Data for analysis:
= Beginning of Section =

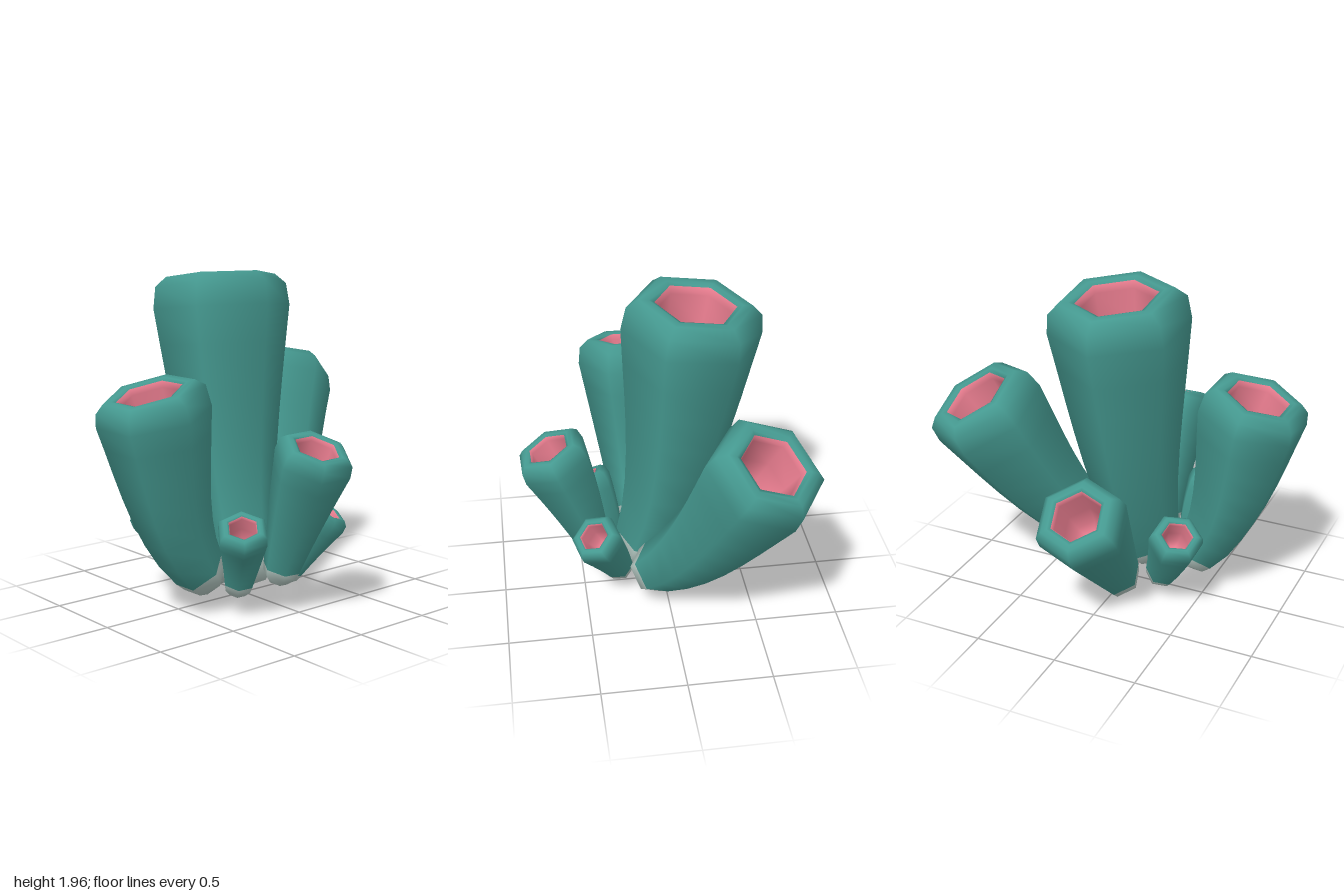
import * as THREE from 'three';

const flat = (name, color) => Object.assign(new THREE.MeshStandardMaterial({ color }), { name });
const V = (p) => new THREE.Vector3(...p);
const SIDES = 6;

// Rounded foot: [radius, offset along the axis], in units of the base radius
const FOOT = [[0, -0.88], [0.55, -0.8], [0.9, -0.42]];
// Lip and hollow: [radius, offset from the rim], in units of the top radius
const LIP = [[0.96, -0.14], [0.8, 0], [0.66, 0], [0.58, -0.03]];
const HOLLOW = [[0.54, -0.14], [0.49, -0.6], [0.4, -1.0], [0.2, -1.12], [0, -1.14]];
const WALL_STEPS = 7;

// Hexagonal hollow tube swept along a curve; material groups: foot, skin, hollow
function tubeGeometry(points, baseR, topR, turn) {
  const pts = points.map(V);
  const curve = pts.length === 4
    ? new THREE.CubicBezierCurve3(...pts)
    : new THREE.QuadraticBezierCurve3(...pts);
  const pos = [], index = [];

  const ring = (center, t, r) => {
    const u = new THREE.Vector3(1, 0, 0).addScaledVector(t, -t.x).normalize();
    const v = new THREE.Vector3().crossVectors(t, u);
    for (let j = 0; j < SIDES; j++) {
      const a = THREE.MathUtils.degToRad(turn) + (j / SIDES) * Math.PI * 2;
      const p = center.clone()
        .addScaledVector(u, r * Math.cos(a))
        .addScaledVector(v, r * Math.sin(a));
      pos.push(p.x, p.y, p.z);
    }
  };
  const endRings = (at, profile, r) => {
    const c = curve.getPoint(at), t = curve.getTangent(at);
    for (const [k, d] of profile) ring(c.clone().addScaledVector(t, d * r), t, k * r);
  };

  endRings(0, FOOT, baseR);
  const last = 1 - (0.45 * topR) / curve.getLength();
  for (let i = 0; i <= WALL_STEPS; i++) {
    const s = (i / WALL_STEPS) * last;
    ring(curve.getPointAt(s), curve.getTangentAt(s), THREE.MathUtils.lerp(baseR, topR, s / last));
  }
  endRings(1, LIP, topR);
  endRings(1, HOLLOW, topR);

  const rows = pos.length / 3 / SIDES;
  for (let i = 0; i < rows - 1; i++) {
    for (let j = 0; j < SIDES; j++) {
      const a = i * SIDES + j, b = i * SIDES + ((j + 1) % SIDES);
      index.push(a, b, a + SIDES, b, b + SIDES, a + SIDES);
    }
  }
  const geo = new THREE.BufferGeometry();
  geo.setAttribute('position', new THREE.Float32BufferAttribute(pos, 3));
  geo.setIndex(index);
  geo.computeVertexNormals();

  const perRow = SIDES * 6;
  const foot = FOOT.length * perRow;
  const hollow = HOLLOW.length * perRow;
  geo.addGroup(0, foot, 0);
  geo.addGroup(foot, index.length - foot - hollow, 1);
  geo.addGroup(index.length - hollow, hollow, 2);
  return geo;
}

// name, path from foot to rim, base radius, top radius, turn in degrees
const TUBES = [
  ['tallCentreTube', [[0.1, 0.25, 0.09], [-0.11, 0.75, 0.04], [-0.13, 1.45, 0.04], [-0.19, 1.9, 0.015]], 0.2, 0.41, 0],
  ['largeBackTube', [[0.07, 0.22, -0.2], [-0.17, 0.5, -0.45], [-0.33, 0.87, -0.55], [-0.5, 1.29, -0.745]], 0.165, 0.345, -5],
  ['largeFrontTube', [[0.11, 0.24, 0.43], [0.1, 0.52, 0.67], [0.11, 1.02, 0.685], [0.11, 1.31, 0.77]], 0.16, 0.325, 0],
  ['rightSideTube', [[-0.22, 0.12, 0.03], [-0.4, 0.37, 0.01], [-0.675, 0.75, -0.015]], 0.14, 0.275, 8],
  ['leftSideTube', [[0.42, 0.25, 0.07], [0.52, 0.61, 0.045], [0.685, 0.995, 0.045]], 0.11, 0.228, -28],
  ['smallFrontRightTube', [[-0.145, 0.17, 0.29], [-0.22, 0.34, 0.38], [-0.32, 0.55, 0.46]], 0.1, 0.16, 0],
  ['smallFrontLeftTube', [[0.31, 0.18, 0.3], [0.36, 0.36, 0.315], [0.45, 0.55, 0.385]], 0.09, 0.155, 20],
  ['smallBackLeftTube', [[0.29, 0.18, -0.1], [0.36, 0.37, -0.18], [0.455, 0.55, -0.265]], 0.09, 0.155, -12],
];

export function createModel() {
  const materials = [
    flat('pale grey foot', 0xb6cac4),
    flat('teal skin', 0x459990),
    flat('pink hollow', 0xe57b8d),
  ];
  const model = new THREE.Group();
  model.name = 'tubeCluster';
  for (const [name, path, baseR, topR, turn] of TUBES) {
    const mesh = new THREE.Mesh(tubeGeometry(path, baseR, topR, turn), materials);
    mesh.name = name;
    model.add(mesh);
  }
  return model;
}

= End of Section =

Exercise requirements:
Look for the string "baseR" in the entries above. Copy every line that has it.

Response to this exercise:
function tubeGeometry(points, baseR, topR, turn) {
  endRings(0, FOOT, baseR);
    ring(curve.getPointAt(s), curve.getTangentAt(s), THREE.MathUtils.lerp(baseR, topR, s / last));
  for (const [name, path, baseR, topR, turn] of TUBES) {
    const mesh = new THREE.Mesh(tubeGeometry(path, baseR, topR, turn), materials);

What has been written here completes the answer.